**Exercise prompt**
Which lines of the data contain the string "return"? Copy every one of them.

**Available records**
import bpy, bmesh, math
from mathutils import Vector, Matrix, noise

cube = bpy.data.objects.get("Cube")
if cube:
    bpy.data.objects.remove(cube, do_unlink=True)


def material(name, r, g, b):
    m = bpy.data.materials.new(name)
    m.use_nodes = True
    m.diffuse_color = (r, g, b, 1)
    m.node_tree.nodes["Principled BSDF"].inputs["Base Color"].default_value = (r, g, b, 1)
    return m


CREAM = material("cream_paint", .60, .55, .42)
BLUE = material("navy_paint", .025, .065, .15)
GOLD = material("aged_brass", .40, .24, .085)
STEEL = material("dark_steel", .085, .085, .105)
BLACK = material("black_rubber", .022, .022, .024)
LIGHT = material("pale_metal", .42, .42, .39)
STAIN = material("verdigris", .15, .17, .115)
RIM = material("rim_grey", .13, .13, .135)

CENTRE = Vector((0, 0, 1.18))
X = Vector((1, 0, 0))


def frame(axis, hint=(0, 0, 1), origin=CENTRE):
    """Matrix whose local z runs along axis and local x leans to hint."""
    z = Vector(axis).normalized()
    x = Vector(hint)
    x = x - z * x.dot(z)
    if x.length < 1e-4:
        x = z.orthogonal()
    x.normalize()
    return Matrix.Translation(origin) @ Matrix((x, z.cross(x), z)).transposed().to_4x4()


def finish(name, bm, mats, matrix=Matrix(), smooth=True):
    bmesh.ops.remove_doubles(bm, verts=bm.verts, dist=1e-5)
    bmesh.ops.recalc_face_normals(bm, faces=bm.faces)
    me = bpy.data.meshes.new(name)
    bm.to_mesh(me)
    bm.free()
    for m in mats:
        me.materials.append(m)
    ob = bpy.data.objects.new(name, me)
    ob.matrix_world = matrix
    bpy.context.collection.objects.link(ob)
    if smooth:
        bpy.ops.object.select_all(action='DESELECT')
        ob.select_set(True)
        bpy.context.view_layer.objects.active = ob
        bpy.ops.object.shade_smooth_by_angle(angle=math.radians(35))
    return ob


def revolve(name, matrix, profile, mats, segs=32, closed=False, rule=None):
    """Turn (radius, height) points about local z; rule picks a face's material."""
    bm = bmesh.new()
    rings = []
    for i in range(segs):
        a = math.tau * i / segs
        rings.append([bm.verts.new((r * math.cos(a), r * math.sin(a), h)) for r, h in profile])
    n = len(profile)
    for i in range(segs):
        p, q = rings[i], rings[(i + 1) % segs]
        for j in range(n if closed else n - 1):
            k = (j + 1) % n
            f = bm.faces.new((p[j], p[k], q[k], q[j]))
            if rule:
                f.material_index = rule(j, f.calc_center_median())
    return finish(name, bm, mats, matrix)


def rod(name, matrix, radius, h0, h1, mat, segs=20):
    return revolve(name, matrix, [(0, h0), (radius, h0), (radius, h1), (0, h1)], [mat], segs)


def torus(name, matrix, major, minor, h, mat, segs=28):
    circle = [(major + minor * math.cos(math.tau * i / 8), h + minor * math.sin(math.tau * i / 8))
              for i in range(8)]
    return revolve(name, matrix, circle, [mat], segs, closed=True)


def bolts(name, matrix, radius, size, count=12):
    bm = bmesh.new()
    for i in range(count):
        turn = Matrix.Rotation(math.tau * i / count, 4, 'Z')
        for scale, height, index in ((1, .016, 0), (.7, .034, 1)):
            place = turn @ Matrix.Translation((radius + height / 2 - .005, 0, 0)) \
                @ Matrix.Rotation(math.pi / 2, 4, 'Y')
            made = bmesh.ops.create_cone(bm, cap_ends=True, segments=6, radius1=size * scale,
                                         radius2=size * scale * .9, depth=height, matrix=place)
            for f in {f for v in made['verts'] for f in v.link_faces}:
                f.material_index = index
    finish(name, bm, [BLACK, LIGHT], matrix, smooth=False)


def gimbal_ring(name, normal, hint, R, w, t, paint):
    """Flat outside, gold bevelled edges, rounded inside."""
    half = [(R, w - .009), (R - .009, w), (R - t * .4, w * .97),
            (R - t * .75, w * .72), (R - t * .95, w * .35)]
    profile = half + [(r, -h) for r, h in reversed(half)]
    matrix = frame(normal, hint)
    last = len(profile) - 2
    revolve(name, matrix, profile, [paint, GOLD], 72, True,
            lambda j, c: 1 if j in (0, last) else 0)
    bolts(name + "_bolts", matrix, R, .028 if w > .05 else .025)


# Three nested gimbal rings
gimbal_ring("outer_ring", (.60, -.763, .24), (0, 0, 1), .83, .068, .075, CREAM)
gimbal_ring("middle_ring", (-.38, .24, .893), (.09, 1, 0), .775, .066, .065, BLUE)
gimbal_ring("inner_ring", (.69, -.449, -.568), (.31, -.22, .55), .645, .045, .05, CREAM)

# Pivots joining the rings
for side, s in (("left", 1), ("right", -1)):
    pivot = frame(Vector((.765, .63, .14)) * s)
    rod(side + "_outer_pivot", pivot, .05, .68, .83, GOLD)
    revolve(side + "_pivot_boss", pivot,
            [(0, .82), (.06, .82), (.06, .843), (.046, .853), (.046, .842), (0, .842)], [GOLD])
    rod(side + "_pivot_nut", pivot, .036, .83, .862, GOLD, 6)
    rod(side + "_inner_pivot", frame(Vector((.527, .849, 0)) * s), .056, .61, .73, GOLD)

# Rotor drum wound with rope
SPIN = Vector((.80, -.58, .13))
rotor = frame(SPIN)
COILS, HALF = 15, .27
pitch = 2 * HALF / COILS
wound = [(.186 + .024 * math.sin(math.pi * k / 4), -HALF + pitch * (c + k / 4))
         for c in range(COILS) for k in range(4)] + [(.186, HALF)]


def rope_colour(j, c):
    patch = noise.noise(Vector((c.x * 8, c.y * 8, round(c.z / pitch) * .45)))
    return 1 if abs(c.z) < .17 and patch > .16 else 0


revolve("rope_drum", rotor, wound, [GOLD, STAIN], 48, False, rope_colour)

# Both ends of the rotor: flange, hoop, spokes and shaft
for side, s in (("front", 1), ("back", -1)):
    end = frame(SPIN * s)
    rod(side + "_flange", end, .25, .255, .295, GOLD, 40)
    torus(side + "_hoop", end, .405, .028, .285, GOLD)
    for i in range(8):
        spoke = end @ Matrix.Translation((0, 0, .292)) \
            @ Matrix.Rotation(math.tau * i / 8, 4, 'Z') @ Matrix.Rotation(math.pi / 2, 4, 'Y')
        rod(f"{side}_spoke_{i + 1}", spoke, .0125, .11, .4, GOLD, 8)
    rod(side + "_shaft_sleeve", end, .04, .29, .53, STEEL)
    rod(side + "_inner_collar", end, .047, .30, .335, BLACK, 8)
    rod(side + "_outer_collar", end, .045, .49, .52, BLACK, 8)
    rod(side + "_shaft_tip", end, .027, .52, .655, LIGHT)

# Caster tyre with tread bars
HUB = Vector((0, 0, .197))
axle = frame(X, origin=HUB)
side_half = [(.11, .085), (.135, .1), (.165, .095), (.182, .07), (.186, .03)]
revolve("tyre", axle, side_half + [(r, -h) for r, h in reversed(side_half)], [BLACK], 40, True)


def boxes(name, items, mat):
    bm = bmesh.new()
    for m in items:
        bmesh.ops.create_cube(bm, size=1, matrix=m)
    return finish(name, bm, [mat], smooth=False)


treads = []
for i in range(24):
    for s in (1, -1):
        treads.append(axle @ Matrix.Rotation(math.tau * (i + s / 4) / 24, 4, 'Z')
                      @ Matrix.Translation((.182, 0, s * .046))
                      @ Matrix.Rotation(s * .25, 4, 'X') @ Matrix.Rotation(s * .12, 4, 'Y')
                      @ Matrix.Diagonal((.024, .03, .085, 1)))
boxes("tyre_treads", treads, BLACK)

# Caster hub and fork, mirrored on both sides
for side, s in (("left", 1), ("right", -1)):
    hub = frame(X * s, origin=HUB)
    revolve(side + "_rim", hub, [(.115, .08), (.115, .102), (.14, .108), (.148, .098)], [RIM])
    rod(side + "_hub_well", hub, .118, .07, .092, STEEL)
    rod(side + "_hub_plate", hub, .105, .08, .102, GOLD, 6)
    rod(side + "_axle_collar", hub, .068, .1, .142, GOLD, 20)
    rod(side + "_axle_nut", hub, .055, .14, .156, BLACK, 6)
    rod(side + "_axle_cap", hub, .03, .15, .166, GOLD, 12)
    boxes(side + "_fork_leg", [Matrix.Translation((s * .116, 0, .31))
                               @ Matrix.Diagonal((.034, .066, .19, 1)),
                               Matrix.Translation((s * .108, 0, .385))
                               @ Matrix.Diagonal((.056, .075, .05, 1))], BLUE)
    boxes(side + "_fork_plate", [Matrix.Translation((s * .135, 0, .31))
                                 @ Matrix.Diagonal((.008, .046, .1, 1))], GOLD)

**Result for this exercise**
    return m
    return Matrix.Translation(origin) @ Matrix((x, z.cross(x), z)).transposed().to_4x4()
    return ob
    return finish(name, bm, mats, matrix)
    return revolve(name, matrix, [(0, h0), (radius, h0), (radius, h1), (0, h1)], [mat], segs)
    return revolve(name, matrix, circle, [mat], segs, closed=True)
    return 1 if abs(c.z) < .17 and patch > .16 else 0
    return finish(name, bm, [mat], smooth=False)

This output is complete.